+++ Records provided

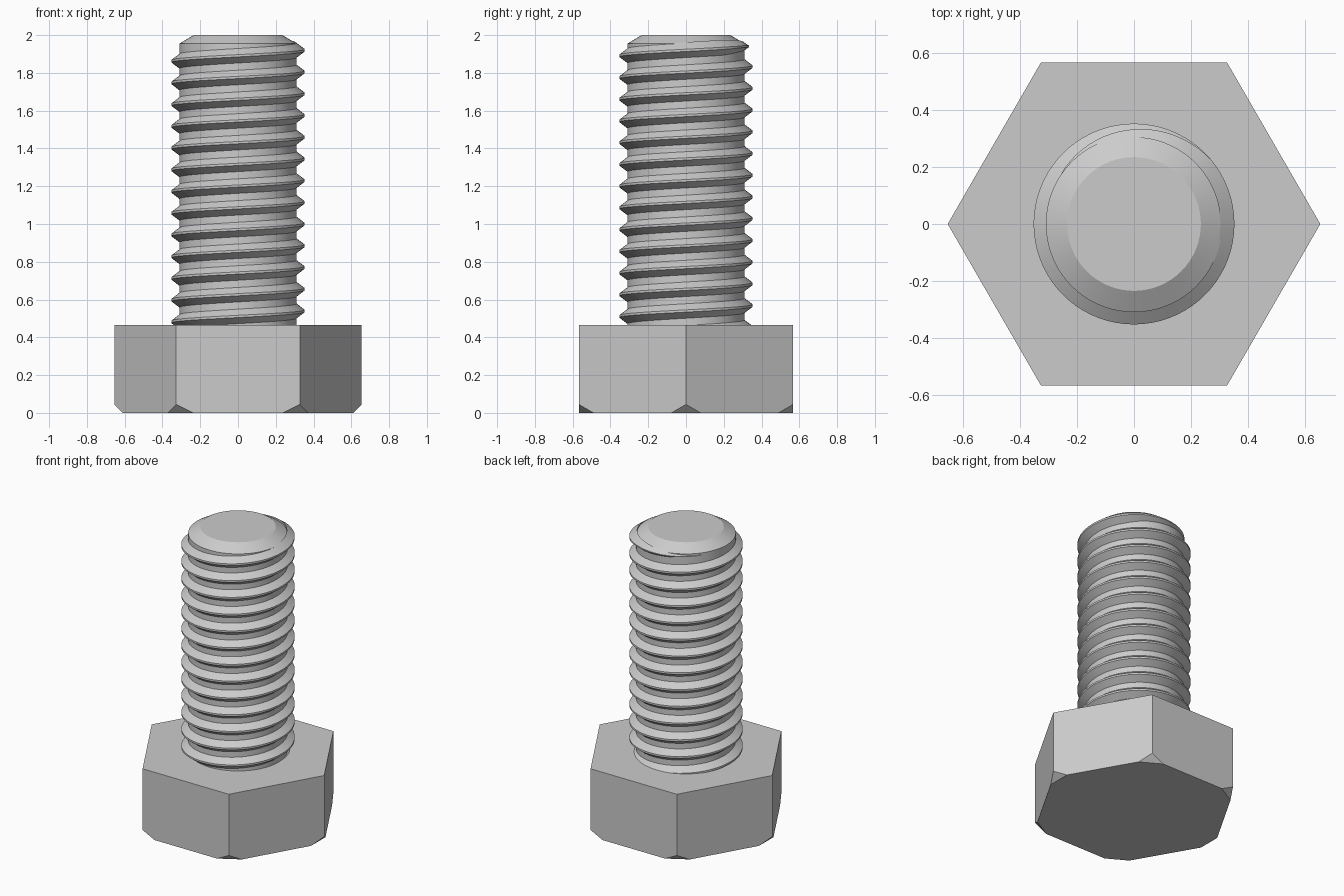
import bpy, bmesh, math
from mathutils import Vector

if "Cube" in bpy.data.objects:
    bpy.data.objects.remove(bpy.data.objects["Cube"])

HEX_R, HEAD_H = 0.655, 0.465
CORE_R, CREST_R = 0.31, 0.353
PITCH, SEG = 0.115, 72

steel = bpy.data.materials.new("steel grey")
steel.diffuse_color = (0.6, 0.6, 0.6, 1)
steel.use_nodes = True
steel.node_tree.nodes["Principled BSDF"].inputs["Base Color"].default_value = steel.diffuse_color


def finish(name, bm, smooth):
    bmesh.ops.recalc_face_normals(bm, faces=bm.faces[:])
    mesh = bpy.data.meshes.new(name)
    bm.to_mesh(mesh)
    bm.free()
    ob = bpy.data.objects.new(name, mesh)
    bpy.context.collection.objects.link(ob)
    mesh.materials.append(steel)
    if smooth:
        bpy.ops.object.select_all(action='DESELECT')
        ob.select_set(True)
        bpy.context.view_layer.objects.active = ob
        bpy.ops.object.shade_smooth_by_angle(angle=math.radians(25))
    return ob


def polar(r, a, z):
    return (r * math.cos(a), r * math.sin(a), z)


# Hexagonal head with its lower corners sliced off
bm = bmesh.new()
ring = [bm.verts.new(polar(HEX_R, i * math.pi / 3, 0)) for i in range(6)]
base = bm.faces.new(ring)
top = bmesh.ops.extrude_face_region(bm, geom=[base])
bmesh.ops.translate(bm, vec=(0, 0, HEAD_H),
                    verts=[g for g in top["geom"] if isinstance(g, bmesh.types.BMVert)])
for i in range(6):
    a = i * math.pi / 3
    geom = bm.verts[:] + bm.edges[:] + bm.faces[:]
    cut = bmesh.ops.bisect_plane(bm, geom=geom, plane_co=polar(HEX_R, a, 0.045),
                                 plane_no=Vector(polar(1, a, -1)), clear_outer=True)
    edges = [e for e in cut["geom_cut"] if isinstance(e, bmesh.types.BMEdge)]
    bmesh.ops.contextual_create(bm, geom=edges)
finish("hex_head", bm, False)

# Shank core with a chamfered tip
bm = bmesh.new()
rings = [[bm.verts.new(polar(r, 2 * math.pi * i / SEG, z)) for i in range(SEG)]
         for r, z in [(CORE_R, 0.40), (CORE_R, 1.955), (0.235, 2.0)]]
for lo, hi in zip(rings, rings[1:]):
    for i in range(SEG):
        j = (i + 1) % SEG
        bm.faces.new((lo[i], lo[j], hi[j], hi[i]))
bm.faces.new(rings[0])
bm.faces.new(rings[-1])
finish("shank_core", bm, True)

# Right-hand thread: a small ridge swept up a helix, fading out near the tip
bm = bmesh.new()
START, FADE, END = -12.75 * 360, 400, 505
sections = []
steps = int((END - START) / 360 * SEG)
for k in range(steps + 1):
    deg = START + (END - START) * k / steps
    z = min(1.862 + PITCH * (deg - 180) / 360, 1.94)
    s = 1 - max(0, (deg - FADE) / (END - FADE)) * 0.97
    crest = CORE_R + (CREST_R - CORE_R) * s
    profile = [(CORE_R - 0.006, -0.043), (crest, -0.006), (crest, 0.006), (CORE_R - 0.006, 0.043)]
    sections.append([bm.verts.new(polar(r, math.radians(deg), z + dz * s)) for r, dz in profile])
for a, b in zip(sections, sections[1:]):
    for i in range(4):
        j = (i + 1) % 4
        bm.faces.new((a[i], a[j], b[j], b[i]))
bm.faces.new(sections[0])
bm.faces.new(sections[-1])
finish("thread", bm, True)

++++++

▶ **What is expected**
What is wanted is the listing, written out exactly, with each picture removed.

▶ **Reply to the exercise**
import bpy, bmesh, math
from mathutils import Vector

if "Cube" in bpy.data.objects:
    bpy.data.objects.remove(bpy.data.objects["Cube"])

HEX_R, HEAD_H = 0.655, 0.465
CORE_R, CREST_R = 0.31, 0.353
PITCH, SEG = 0.115, 72

steel = bpy.data.materials.new("steel grey")
steel.diffuse_color = (0.6, 0.6, 0.6, 1)
steel.use_nodes = True
steel.node_tree.nodes["Principled BSDF"].inputs["Base Color"].default_value = steel.diffuse_color


def finish(name, bm, smooth):
    bmesh.ops.recalc_face_normals(bm, faces=bm.faces[:])
    mesh = bpy.data.meshes.new(name)
    bm.to_mesh(mesh)
    bm.free()
    ob = bpy.data.objects.new(name, mesh)
    bpy.context.collection.objects.link(ob)
    mesh.materials.append(steel)
    if smooth:
        bpy.ops.object.select_all(action='DESELECT')
        ob.select_set(True)
        bpy.context.view_layer.objects.active = ob
        bpy.ops.object.shade_smooth_by_angle(angle=math.radians(25))
    return ob


def polar(r, a, z):
    return (r * math.cos(a), r * math.sin(a), z)


# Hexagonal head with its lower corners sliced off
bm = bmesh.new()
ring = [bm.verts.new(polar(HEX_R, i * math.pi / 3, 0)) for i in range(6)]
base = bm.faces.new(ring)
top = bmesh.ops.extrude_face_region(bm, geom=[base])
bmesh.ops.translate(bm, vec=(0, 0, HEAD_H),
                    verts=[g for g in top["geom"] if isinstance(g, bmesh.types.BMVert)])
for i in range(6):
    a = i * math.pi / 3
    geom = bm.verts[:] + bm.edges[:] + bm.faces[:]
    cut = bmesh.ops.bisect_plane(bm, geom=geom, plane_co=polar(HEX_R, a, 0.045),
                                 plane_no=Vector(polar(1, a, -1)), clear_outer=True)
    edges = [e for e in cut["geom_cut"] if isinstance(e, bmesh.types.BMEdge)]
    bmesh.ops.contextual_create(bm, geom=edges)
finish("hex_head", bm, False)

# Shank core with a chamfered tip
bm = bmesh.new()
rings = [[bm.verts.new(polar(r, 2 * math.pi * i / SEG, z)) for i in range(SEG)]
         for r, z in [(CORE_R, 0.40), (CORE_R, 1.955), (0.235, 2.0)]]
for lo, hi in zip(rings, rings[1:]):
    for i in range(SEG):
        j = (i + 1) % SEG
        bm.faces.new((lo[i], lo[j], hi[j], hi[i]))
bm.faces.new(rings[0])
bm.faces.new(rings[-1])
finish("shank_core", bm, True)

# Right-hand thread: a small ridge swept up a helix, fading out near the tip
bm = bmesh.new()
START, FADE, END = -12.75 * 360, 400, 505
sections = []
steps = int((END - START) / 360 * SEG)
for k in range(steps + 1):
    deg = START + (END - START) * k / steps
    z = min(1.862 + PITCH * (deg - 180) / 360, 1.94)
    s = 1 - max(0, (deg - FADE) / (END - FADE)) * 0.97
    crest = CORE_R + (CREST_R - CORE_R) * s
    profile = [(CORE_R - 0.006, -0.043), (crest, -0.006), (crest, 0.006), (CORE_R - 0.006, 0.043)]
    sections.append([bm.verts.new(polar(r, math.radians(deg), z + dz * s)) for r, dz in profile])
for a, b in zip(sections, sections[1:]):
    for i in range(4):
        j = (i + 1) % 4
        bm.faces.new((a[i], a[j], b[j], b[i]))
bm.faces.new(sections[0])
bm.faces.new(sections[-1])
finish("thread", bm, True)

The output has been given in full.